But she added, "Blunt cuts won't work, and a 50% cut is irresponsible."
Durkan was joined at the press conference by Seattle Police Carmen Best, who called the council's proposed 50% cut "reckless."
"There is simply no way safety will not be compromised if we fire 50% of our officers," Best said, adding that many of those let go under such a cut would be officers of color.
Durkan said a preliminary review has found that $76 million in cuts could safely be made to the police department's 2021 budget without jeopardizing 911 service.
Of that total, $56 million could be saved by moving some police functions to civilian control, including the 911 call center, parking enforcement, the Office of Emergency Management and the Office of Police Accountability.
The remaining $20 million can be saved by not expanding the police force in 2021 and by making reductions in police overtime.
But a 50% cut, as proposed by a majority of City Council members would "decimate the (police) department's ability to respond to emergencies and leave the city with no alternatives."
Durkan said the 50% cut was proposed by council members without even discussing the issue with Chief Best.
During the City Council’s weekly Monday morning briefing, several council members took aim at the mayor, who was having her press conference at the same time.
“It’s important that we push back against this dishonesty from Mayor Durkan and Chief Best,” Councilwoman Kshama Sawant said.
The council is in budget deliberations and will make a recommendation on how much SPD’s budget will be cut for the remainder of this year.

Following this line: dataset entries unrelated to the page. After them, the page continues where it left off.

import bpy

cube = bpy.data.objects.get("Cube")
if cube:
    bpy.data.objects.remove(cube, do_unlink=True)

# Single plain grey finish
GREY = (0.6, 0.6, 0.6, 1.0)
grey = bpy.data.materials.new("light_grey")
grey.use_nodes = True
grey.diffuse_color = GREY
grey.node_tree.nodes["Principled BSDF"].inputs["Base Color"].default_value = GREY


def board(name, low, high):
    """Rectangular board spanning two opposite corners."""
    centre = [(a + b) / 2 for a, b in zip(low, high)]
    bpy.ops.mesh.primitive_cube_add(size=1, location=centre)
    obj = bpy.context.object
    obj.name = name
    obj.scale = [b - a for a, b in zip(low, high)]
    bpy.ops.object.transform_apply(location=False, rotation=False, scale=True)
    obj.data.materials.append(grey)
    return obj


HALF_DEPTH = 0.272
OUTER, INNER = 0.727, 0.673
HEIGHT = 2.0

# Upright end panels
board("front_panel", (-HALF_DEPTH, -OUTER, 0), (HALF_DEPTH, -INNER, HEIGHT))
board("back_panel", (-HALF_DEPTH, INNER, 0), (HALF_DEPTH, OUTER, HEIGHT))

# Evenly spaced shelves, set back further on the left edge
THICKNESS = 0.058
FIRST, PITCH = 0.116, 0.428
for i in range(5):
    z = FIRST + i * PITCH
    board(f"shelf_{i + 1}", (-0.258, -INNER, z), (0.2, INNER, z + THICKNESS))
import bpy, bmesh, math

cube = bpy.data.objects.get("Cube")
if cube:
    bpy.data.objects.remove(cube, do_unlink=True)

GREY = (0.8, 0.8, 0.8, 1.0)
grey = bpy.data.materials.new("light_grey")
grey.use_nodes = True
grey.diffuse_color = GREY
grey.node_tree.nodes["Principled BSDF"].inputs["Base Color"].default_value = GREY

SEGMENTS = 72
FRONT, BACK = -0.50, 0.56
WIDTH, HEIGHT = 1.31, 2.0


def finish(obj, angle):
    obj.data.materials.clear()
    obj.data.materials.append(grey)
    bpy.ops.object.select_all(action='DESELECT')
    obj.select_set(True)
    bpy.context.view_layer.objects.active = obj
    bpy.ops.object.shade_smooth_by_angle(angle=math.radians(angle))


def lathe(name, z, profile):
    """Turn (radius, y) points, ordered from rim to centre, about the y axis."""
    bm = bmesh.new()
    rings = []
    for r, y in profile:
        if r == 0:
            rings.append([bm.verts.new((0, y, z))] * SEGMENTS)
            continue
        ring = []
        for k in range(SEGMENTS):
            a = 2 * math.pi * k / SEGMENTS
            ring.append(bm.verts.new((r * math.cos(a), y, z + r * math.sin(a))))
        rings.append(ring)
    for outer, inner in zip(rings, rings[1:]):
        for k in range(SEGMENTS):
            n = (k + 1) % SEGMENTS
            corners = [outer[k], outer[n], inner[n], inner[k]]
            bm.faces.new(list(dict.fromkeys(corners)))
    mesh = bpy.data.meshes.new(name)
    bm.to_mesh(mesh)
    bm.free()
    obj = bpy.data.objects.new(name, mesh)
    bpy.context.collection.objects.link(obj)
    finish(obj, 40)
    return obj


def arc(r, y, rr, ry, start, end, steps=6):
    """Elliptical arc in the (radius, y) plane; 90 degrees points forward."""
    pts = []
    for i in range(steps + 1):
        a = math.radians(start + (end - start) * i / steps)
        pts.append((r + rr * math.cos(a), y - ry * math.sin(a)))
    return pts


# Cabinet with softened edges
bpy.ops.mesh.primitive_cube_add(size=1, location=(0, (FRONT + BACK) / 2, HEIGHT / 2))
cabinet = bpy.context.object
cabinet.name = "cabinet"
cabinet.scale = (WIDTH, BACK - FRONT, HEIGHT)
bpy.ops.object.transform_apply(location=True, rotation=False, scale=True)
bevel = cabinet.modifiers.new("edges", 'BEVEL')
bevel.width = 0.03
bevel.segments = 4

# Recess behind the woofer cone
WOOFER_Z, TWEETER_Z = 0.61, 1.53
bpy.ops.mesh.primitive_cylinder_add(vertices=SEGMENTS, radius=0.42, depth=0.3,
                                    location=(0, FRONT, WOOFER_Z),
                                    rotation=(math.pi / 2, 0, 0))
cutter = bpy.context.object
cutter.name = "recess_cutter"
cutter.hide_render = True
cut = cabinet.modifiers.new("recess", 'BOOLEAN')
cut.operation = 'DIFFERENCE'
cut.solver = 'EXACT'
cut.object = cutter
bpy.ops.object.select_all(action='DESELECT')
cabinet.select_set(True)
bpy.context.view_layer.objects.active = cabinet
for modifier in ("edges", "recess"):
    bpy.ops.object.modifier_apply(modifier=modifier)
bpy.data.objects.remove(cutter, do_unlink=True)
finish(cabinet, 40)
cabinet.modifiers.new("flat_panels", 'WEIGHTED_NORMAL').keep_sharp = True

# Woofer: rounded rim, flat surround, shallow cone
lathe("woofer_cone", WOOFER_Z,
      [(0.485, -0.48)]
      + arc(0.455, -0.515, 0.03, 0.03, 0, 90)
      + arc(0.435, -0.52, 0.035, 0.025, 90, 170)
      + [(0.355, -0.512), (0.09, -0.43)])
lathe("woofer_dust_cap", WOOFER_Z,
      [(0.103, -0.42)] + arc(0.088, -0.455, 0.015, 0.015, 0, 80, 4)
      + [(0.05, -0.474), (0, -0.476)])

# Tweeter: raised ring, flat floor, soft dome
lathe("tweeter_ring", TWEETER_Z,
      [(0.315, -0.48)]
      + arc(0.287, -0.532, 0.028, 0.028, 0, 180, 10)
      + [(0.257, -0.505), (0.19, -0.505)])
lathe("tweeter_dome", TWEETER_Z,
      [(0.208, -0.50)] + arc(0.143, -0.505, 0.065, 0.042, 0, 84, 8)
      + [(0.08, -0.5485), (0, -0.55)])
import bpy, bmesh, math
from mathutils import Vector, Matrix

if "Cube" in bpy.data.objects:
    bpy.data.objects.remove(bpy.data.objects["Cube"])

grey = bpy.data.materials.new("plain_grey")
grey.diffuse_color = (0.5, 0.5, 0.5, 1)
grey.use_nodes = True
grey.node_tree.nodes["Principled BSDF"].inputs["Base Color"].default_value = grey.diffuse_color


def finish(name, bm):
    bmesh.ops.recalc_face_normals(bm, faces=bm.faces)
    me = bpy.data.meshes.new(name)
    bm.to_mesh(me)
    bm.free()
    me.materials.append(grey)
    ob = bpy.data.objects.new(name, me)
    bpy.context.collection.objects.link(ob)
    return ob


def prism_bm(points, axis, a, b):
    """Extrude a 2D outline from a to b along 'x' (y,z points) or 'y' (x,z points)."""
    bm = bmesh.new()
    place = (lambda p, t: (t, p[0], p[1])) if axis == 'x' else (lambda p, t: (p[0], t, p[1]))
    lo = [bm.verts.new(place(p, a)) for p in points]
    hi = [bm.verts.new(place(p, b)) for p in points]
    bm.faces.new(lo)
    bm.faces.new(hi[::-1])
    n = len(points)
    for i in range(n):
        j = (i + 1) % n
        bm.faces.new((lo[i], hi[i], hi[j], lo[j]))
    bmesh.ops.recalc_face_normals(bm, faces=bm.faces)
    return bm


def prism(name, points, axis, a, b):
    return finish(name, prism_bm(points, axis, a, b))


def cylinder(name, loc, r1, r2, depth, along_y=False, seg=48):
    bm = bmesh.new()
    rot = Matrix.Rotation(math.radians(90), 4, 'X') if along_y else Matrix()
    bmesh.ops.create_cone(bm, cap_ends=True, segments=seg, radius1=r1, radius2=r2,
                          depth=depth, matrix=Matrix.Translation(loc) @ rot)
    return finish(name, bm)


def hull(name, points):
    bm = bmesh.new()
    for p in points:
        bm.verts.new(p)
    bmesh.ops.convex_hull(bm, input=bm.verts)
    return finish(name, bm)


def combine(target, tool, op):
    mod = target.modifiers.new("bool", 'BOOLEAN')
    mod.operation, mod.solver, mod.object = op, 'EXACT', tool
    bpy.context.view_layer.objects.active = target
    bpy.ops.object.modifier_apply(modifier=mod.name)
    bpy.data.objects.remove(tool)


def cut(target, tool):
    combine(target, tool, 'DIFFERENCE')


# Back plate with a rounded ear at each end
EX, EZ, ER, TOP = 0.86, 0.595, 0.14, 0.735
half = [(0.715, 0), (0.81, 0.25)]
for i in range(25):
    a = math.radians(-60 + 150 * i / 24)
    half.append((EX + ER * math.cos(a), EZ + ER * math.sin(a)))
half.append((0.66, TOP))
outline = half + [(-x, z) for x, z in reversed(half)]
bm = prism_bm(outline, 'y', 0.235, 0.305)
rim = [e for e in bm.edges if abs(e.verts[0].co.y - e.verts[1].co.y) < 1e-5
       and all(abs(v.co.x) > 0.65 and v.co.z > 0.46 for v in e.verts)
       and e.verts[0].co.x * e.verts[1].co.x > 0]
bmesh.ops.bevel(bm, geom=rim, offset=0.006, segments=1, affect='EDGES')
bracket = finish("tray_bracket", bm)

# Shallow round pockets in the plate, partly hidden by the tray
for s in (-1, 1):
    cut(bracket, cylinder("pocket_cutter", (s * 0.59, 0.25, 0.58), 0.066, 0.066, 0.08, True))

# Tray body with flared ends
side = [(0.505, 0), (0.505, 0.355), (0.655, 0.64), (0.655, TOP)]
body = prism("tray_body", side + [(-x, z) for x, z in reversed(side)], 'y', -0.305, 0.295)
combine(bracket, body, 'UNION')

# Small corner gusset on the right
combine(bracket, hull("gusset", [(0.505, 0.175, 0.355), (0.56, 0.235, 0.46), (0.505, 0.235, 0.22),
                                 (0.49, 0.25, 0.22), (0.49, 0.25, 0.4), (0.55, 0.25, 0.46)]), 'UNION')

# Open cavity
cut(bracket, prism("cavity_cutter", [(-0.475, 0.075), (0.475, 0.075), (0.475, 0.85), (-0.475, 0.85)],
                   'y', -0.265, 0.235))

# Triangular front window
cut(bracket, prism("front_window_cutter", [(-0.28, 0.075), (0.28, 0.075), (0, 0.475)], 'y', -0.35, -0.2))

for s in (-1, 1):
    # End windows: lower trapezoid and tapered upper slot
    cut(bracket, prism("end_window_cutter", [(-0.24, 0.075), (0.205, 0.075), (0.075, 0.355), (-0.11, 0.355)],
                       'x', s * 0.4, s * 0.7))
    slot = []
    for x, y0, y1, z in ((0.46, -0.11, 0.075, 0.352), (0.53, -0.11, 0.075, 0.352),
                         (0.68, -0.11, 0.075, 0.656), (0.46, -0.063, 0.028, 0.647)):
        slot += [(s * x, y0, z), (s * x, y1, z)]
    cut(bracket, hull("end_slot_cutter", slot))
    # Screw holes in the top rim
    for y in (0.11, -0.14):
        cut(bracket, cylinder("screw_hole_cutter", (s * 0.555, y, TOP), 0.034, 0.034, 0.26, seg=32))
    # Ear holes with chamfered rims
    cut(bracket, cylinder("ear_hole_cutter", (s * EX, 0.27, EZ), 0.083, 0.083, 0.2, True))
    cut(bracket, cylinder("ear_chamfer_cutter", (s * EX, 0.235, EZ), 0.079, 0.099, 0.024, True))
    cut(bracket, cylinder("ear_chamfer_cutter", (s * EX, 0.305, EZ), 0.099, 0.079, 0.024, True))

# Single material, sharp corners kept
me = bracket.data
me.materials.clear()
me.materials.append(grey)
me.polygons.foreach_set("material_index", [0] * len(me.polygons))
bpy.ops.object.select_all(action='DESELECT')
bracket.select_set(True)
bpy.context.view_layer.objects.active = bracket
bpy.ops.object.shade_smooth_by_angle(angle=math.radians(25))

The council has not yet discussed a potential 2021 budget other than saying they could be open to cutting the SPD budget by half.
"Not sure how it is that the chief can be prognosticating on the content of budget proposals that haven't even been developed yet,” said Councilmember Lisa Herbold, who also chairs the Public Safety Committee that oversees police matters.
“Defunding the police does not mean decreasing public safety,” said Councilman Dan Strauss. "In fact, it means increasing public safety for so many members of our community.”
Seven of the nine council members pledged last week to defunding police the way it currently operates it and replace a response by uniformed officers with community crisis responders.
"To date, the City Council has done almost no analysis on SPD’s budget, 911 calls or staffing models needed for a 24/7 response in every part of the city," Durkan said. "They haven’t even talked to the chief of police to get her views. "This is simply not responsible. You can’t govern my Twitter or bumper sticker. Community safety is too important."
Monday's statement by Durkan comes after weeks of street protests sparked by the police killing of George Floyd in Minneapolis. Calls to defund the Seattle police grew louder after protesters were hit with pepper spray and flash bombs during demonstrations.